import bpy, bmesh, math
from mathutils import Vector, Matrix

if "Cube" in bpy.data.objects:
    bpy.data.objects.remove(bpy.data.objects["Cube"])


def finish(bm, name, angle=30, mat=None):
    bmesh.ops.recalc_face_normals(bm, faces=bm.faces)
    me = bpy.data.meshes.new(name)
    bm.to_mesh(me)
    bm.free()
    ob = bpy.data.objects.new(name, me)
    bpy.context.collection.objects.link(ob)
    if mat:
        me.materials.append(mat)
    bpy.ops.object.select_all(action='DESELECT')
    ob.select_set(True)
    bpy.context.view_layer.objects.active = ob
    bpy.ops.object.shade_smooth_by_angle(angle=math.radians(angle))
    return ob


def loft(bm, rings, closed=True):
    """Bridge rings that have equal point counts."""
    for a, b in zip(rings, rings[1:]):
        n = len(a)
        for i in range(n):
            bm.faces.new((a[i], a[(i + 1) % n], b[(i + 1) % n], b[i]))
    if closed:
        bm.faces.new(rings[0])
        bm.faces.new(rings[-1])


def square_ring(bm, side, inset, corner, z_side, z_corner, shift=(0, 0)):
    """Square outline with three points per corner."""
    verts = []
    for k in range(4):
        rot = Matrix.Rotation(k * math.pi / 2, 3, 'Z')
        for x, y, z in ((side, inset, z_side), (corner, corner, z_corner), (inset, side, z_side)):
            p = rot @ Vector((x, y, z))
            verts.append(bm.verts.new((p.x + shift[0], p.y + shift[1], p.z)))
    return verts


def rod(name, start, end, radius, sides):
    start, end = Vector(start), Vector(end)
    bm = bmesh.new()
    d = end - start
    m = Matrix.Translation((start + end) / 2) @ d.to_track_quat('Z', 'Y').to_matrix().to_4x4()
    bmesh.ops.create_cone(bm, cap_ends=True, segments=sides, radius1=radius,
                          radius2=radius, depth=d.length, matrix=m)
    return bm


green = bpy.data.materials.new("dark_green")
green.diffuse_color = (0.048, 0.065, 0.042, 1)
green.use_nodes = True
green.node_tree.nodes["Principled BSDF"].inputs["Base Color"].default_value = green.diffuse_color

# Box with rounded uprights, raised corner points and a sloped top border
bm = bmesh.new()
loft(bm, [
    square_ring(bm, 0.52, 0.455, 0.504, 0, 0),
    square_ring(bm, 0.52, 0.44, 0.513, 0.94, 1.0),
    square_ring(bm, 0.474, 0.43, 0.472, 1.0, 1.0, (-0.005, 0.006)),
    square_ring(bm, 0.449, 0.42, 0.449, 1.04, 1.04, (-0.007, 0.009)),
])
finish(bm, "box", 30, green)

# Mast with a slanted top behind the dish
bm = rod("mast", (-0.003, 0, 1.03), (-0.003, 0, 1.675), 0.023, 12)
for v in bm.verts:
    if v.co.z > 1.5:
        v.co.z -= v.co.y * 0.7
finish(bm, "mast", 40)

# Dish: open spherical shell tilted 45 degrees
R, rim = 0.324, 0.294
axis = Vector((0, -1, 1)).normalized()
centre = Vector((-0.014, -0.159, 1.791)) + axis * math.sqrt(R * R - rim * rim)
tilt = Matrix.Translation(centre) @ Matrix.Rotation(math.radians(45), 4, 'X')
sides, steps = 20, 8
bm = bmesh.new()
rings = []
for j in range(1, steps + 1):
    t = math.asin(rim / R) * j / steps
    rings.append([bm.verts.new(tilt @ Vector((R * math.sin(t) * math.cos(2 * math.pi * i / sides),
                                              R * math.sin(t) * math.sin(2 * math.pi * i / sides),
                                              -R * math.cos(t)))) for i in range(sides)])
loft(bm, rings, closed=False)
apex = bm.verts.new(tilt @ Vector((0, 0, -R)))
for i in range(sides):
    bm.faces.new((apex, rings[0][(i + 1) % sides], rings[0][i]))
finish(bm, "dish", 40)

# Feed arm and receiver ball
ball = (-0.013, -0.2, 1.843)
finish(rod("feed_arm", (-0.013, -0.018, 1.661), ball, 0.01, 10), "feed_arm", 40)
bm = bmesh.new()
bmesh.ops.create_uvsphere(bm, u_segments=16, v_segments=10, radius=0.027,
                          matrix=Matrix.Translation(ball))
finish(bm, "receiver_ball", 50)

........

### DIRECTIONS FOR THIS TASK
All lines with the string "closed" must be copied from the data.

### SOLUTION
def loft(bm, rings, closed=True):
    if closed:
loft(bm, rings, closed=False)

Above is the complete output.